The Law that comes to bear Moses name, the Mosaic Law, is never meant to save anyone. It is never meant to provide people with the place of permanent rest. It provides a road map to get there. It brings to life the sins that show us our need for a Savior. It is holy, perfect and wonderful, but is only meant to lead to Jesus. There is nothing the Mosaic Law can do to lead us into the Spirit-filled life. That job belongs to Joshua alone.
Isn’t it wonderful? Rather than unfair, God is patient, merciful and loving to Moses. He allows him to stand for God’s perfect law that points us all to His Son.
God doesn’t leave us here though. He makes His feelings about Moses clearly known in the New Testament. First, despite his multitude of sins, God does not allow accusations of Satan to lay claim on this wonderful man of God:
But even the archangel Michael, when he was disputing with the devil about the body of Moses, did not himself dare to condemn him for slander but said, “The Lord rebuke you!”
If this were not clear enough, read Hebrews 11:
24 By faith Moses, when he had grown up, refused to be known as the son of Pharaoh’s daughter. 25 He chose to be mistreated along with the people of God rather than to enjoy the fleeting pleasures of sin. 26 He regarded disgrace for the sake of Christ as of greater value than the treasures of Egypt, because he was looking ahead to his reward. 27 By faith he left Egypt, not fearing the king’s anger; he persevered because he saw him who is invisible. 28 By faith he kept the Passover and the application of blood, so that the destroyer of the firstborn would not touch the firstborn of Israel.
Far from being unfair or unloving to Moses, God loves His servant and sees clearly his heart for Christ. God is just working on a whole higher level than we are.
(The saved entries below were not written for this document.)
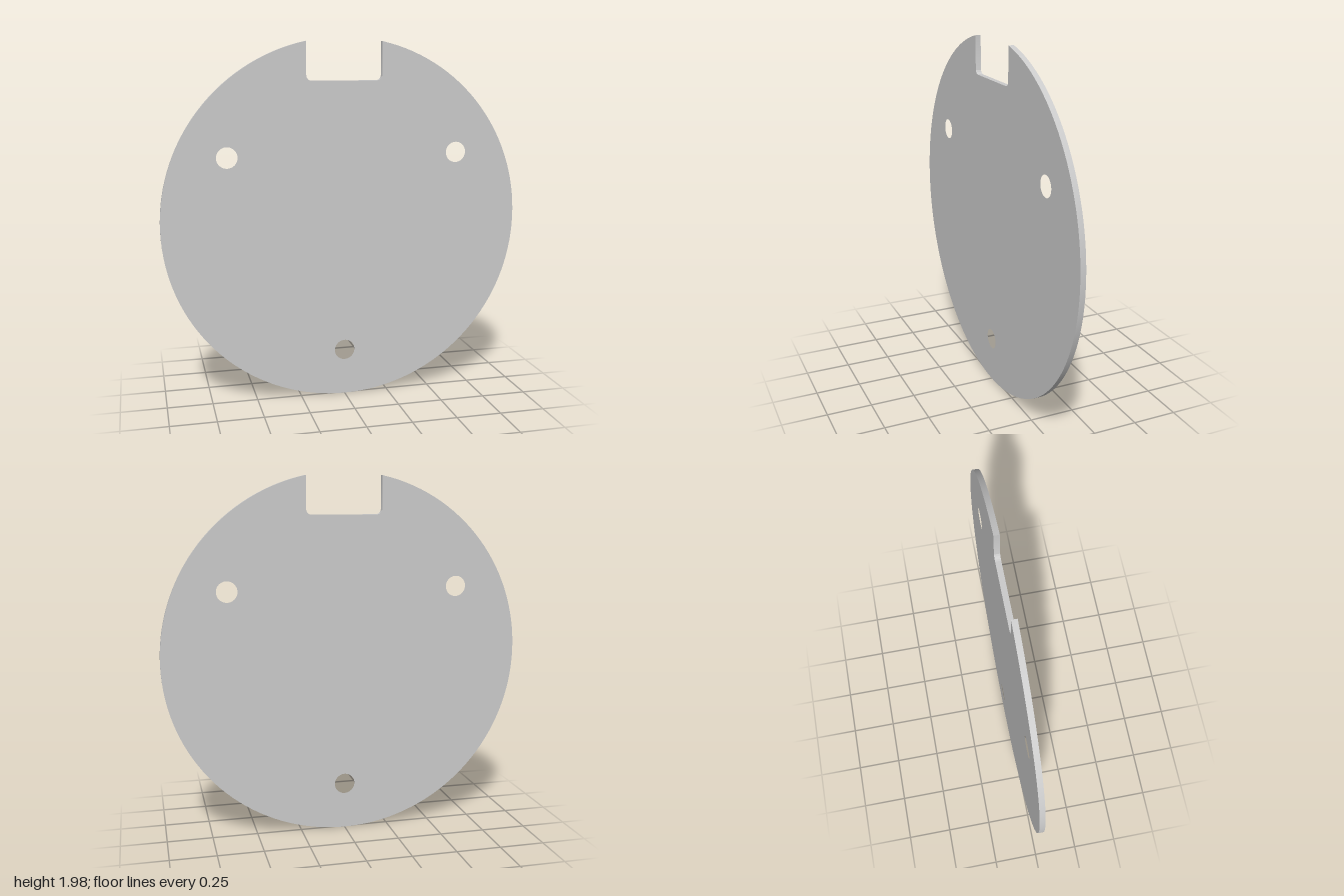
import * as THREE from 'three';
import { toCreasedNormals } from 'three/addons/utils/BufferGeometryUtils.js';

const RADIUS = 1;
const THICKNESS = 0.03;
const NOTCH_HALF = 0.21; // half width of the slot
const NOTCH_FLOOR = 0.77; // slot floor above the disc centre
const FILLET = 0.03;
const HOLE_RADIUS = 0.057;
const HOLE_CIRCLE = 0.74;

export function createModel() {
  const group = new THREE.Group();
  group.name = 'notchedDisc';

  // Disc outline: long way round the rim, then the filleted slot
  const outline = new THREE.Shape();
  const start = Math.acos(NOTCH_HALF / RADIUS);
  outline.absarc(0, 0, RADIUS, start, Math.PI - start, true);
  outline.lineTo(-NOTCH_HALF, NOTCH_FLOOR + FILLET);
  outline.absarc(-NOTCH_HALF + FILLET, NOTCH_FLOOR + FILLET, FILLET, Math.PI, 1.5 * Math.PI, false);
  outline.lineTo(NOTCH_HALF - FILLET, NOTCH_FLOOR);
  outline.absarc(NOTCH_HALF - FILLET, NOTCH_FLOOR + FILLET, FILLET, -0.5 * Math.PI, 0, false);
  outline.closePath();

  // Three bolt holes, evenly spaced
  for (let i = 0; i < 3; i++) {
    const a = -Math.PI / 2 + (i * 2 * Math.PI) / 3;
    const hole = new THREE.Path();
    hole.absarc(HOLE_CIRCLE * Math.cos(a), HOLE_CIRCLE * Math.sin(a), HOLE_RADIUS, 0, 2 * Math.PI, true);
    outline.holes.push(hole);
  }

  // Flat plate, standing upright
  const geometry = new THREE.ExtrudeGeometry(outline, {
    depth: THICKNESS, bevelEnabled: false, curveSegments: 64,
  });
  geometry.translate(0, RADIUS, -THICKNESS / 2);

  const plate = new THREE.Mesh(
    toCreasedNormals(geometry, 0.5),
    new THREE.MeshStandardMaterial({ color: 0xcccccc }),
  );
  plate.name = 'plate';
  group.add(plate);
  return group;
}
It is the reason it is He who is on that throne, not us. God allows the life of a simple unworthy man of God to symbolically stand for the Law that leads each of His children to Him. He includes Moses in the hall of faith among awesome men and women of the faith, not because Moses earned it through righteous acts, but due to his faith in God. Moses led the Nation of Israel as a servant of God knowing that he and the Nation belonged to God to do with as God wished. Since God chooses to love and bless us, God was faithful to Moses and preserved his righteousness against the attacks of Satan.
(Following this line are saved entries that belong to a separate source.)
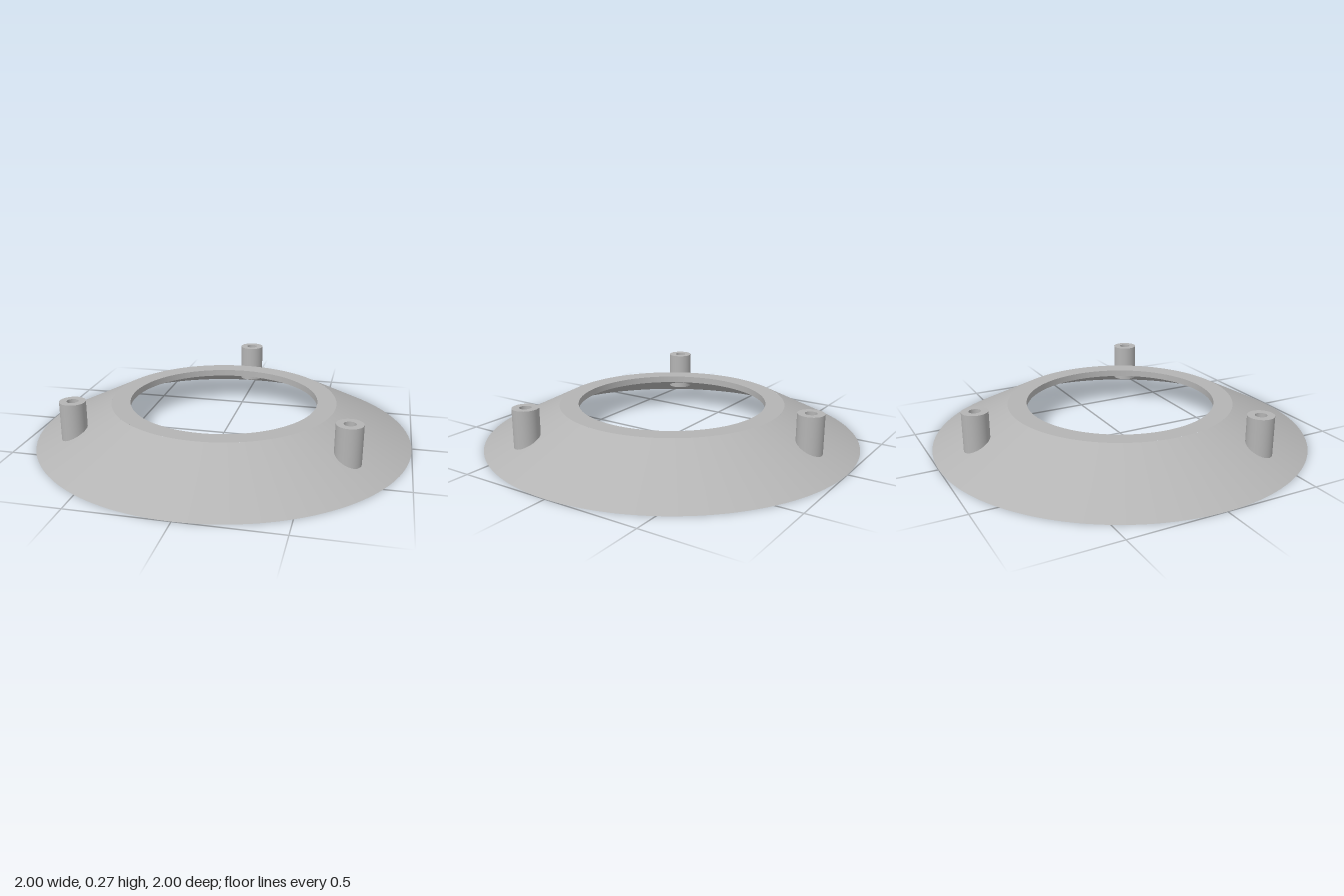
import * as THREE from 'three';
import { mergeGeometries } from 'three/addons/utils/BufferGeometryUtils.js';

const POST_AT = 0.8, POST_R = 0.067, BORE_R = 0.03, POST_BASE = 0.067, POST_TOP = 0.27;
const GAP = THREE.MathUtils.degToRad(4.5); // half angle of the drilled strip under each post
const topHeight = (r) => (1 - r) / 2;
const underHeight = (r) => (0.93 - r) / 2;

// One revolved band per profile edge, so that edges stay sharp
function bands(points, segments, start = 0, length = Math.PI * 2) {
  const parts = [];
  for (let i = 0; i < points.length - 1; i++) {
    const pair = [points[i], points[i + 1]].map(([r, y]) => new THREE.Vector2(r, y));
    parts.push(new THREE.LatheGeometry(pair, segments, start, length));
  }
  return mergeGeometries(parts);
}

// Narrow strip of the cone with a round hole for the bore
function drilledStrip(inner, outer, height, up) {
  const shape = new THREE.Shape();
  const steps = 4;
  for (let i = 0; i <= steps; i++) {
    const a = -GAP + (2 * GAP * i) / steps;
    const x = outer * Math.sin(a), y = outer * Math.cos(a);
    if (i === 0) shape.moveTo(x, y);
    else shape.lineTo(x, y);
  }
  for (let i = steps; i >= 0; i--) {
    const a = -GAP + (2 * GAP * i) / steps;
    shape.lineTo(inner * Math.sin(a), inner * Math.cos(a));
  }
  shape.closePath();
  shape.holes.push(new THREE.Path().absarc(0, POST_AT, BORE_R, 0, Math.PI * 2, false));
  const geometry = new THREE.ShapeGeometry(shape, 16);
  const pos = geometry.attributes.position, normal = geometry.attributes.normal;
  const s = (up ? 1 : -1) / Math.sqrt(5);
  for (let i = 0; i < pos.count; i++) {
    const x = pos.getX(i), z = pos.getY(i), r = Math.hypot(x, z);
    pos.setXYZ(i, x, height(r), z);
    normal.setXYZ(i, (s * x) / r, 2 * s, (s * z) / r);
  }
  if (up) geometry.index.array.reverse();
  return geometry;
}

// Bore wall, running down through the sloped shell
function boreGeometry() {
  const geometry = bands([[BORE_R, POST_TOP], [BORE_R, POST_BASE]], 32);
  const pos = geometry.attributes.position;
  for (let i = 0; i < pos.count; i++) {
    if (pos.getY(i) > 0.1) continue;
    const r = Math.hypot(pos.getX(i), pos.getZ(i) + POST_AT);
    pos.setY(i, Math.min(POST_BASE, underHeight(r)));
  }
  return geometry;
}

export function createModel() {
  const model = new THREE.Group();
  model.name = 'mountingRing';
  const grey = new THREE.MeshStandardMaterial({ color: 0xb4b4b4 });
  grey.name = 'grey';

  const add = (parent, name, geometry) => {
    const mesh = new THREE.Mesh(geometry, grey);
    mesh.name = name;
    parent.add(mesh);
    return mesh;
  };

  // Flat collar around the opening and flat outer foot
  add(model, 'collar', bands([[0.6, 0.2], [0.5, 0.2], [0.5, 0.165], [0.6, 0.165]], 120));
  add(model, 'outerFoot', bands([[0.93, 0], [1, 0]], 120));

  // Each third holds a stretch of sloped shell, a drilled strip and a hollow post
  const arc = (Math.PI * 2) / 3 - 2 * GAP;
  const slopeTop = bands([[1, 0], [0.6, 0.2]], 40, GAP, arc);
  const slopeUnder = bands([[0.6, 0.165], [0.93, 0]], 40, GAP, arc);
  const stripTop = drilledStrip(0.6, 1, topHeight, true);
  const stripUnder = drilledStrip(0.6, 0.93, underHeight, false);
  const sleeve = bands([
    [BORE_R, POST_BASE], [POST_R, POST_BASE], [POST_R, POST_TOP], [BORE_R, POST_TOP],
  ], 32);
  const bore = boreGeometry();

  for (let i = 0; i < 3; i++) {
    const third = new THREE.Group();
    third.name = 'shellThird';
    third.rotation.y = Math.PI / 3 + (i * Math.PI * 2) / 3;
    add(third, 'slopeTop', slopeTop);
    add(third, 'slopeUnderside', slopeUnder);
    add(third, 'drilledStripTop', stripTop);
    add(third, 'drilledStripUnderside', stripUnder);

    const post = new THREE.Group();
    post.name = 'post';
    post.position.z = POST_AT;
    add(post, 'postSleeve', sleeve);
    add(post, 'postBore', bore);
    third.add(post);
    model.add(third);
  }
  return model;
}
When we place ourselves on the throne of justice for the universe, we run into one ginat problem. We are not God. We don’t have His knowlege, vision, ability or love. We are limited to the information, viewpoint and sin tainted abilities we have in ourselves. As a result, we often cannot even see the questions being asked in a situation much less have the correct answers. We can only gets exposure to the actual Eternal plans through following Jesus and reading His Word. It is only through our association with God do things begin to make sense.
Moses was looking forward to a city whose foundation had a builder and maker who is God. It is worth noting the last time we see Moses in the Bible – with the Messiah in the Promise Land. Do we think Moses believes God was at all unfair to him?
After six days Jesus took with him Peter, James and John the brother of James, and led them up a high mountain by themselves. 2 There he was transfigured before them. His face shone like the sun, and his clothes became as white as the light. 3 Just then there appeared before them Moses and Elijah, talking with Jesus.
4 Peter said to Jesus, “Lord, it is good for us to be here. If you wish, I will put up three shelters—one for you, one for Moses and one for Elijah.”
5 While he was still speaking, a bright cloud covered them, and a voice from the cloud said, “This is my Son, whom I love; with him I am well pleased. Listen to him!”
6 When the disciples heard this, they fell facedown to the ground, terrified. 7 But Jesus came and touched them. “Get up,” he said. “Don’t be afraid.” 8 When they looked up, they saw no one except Jesus.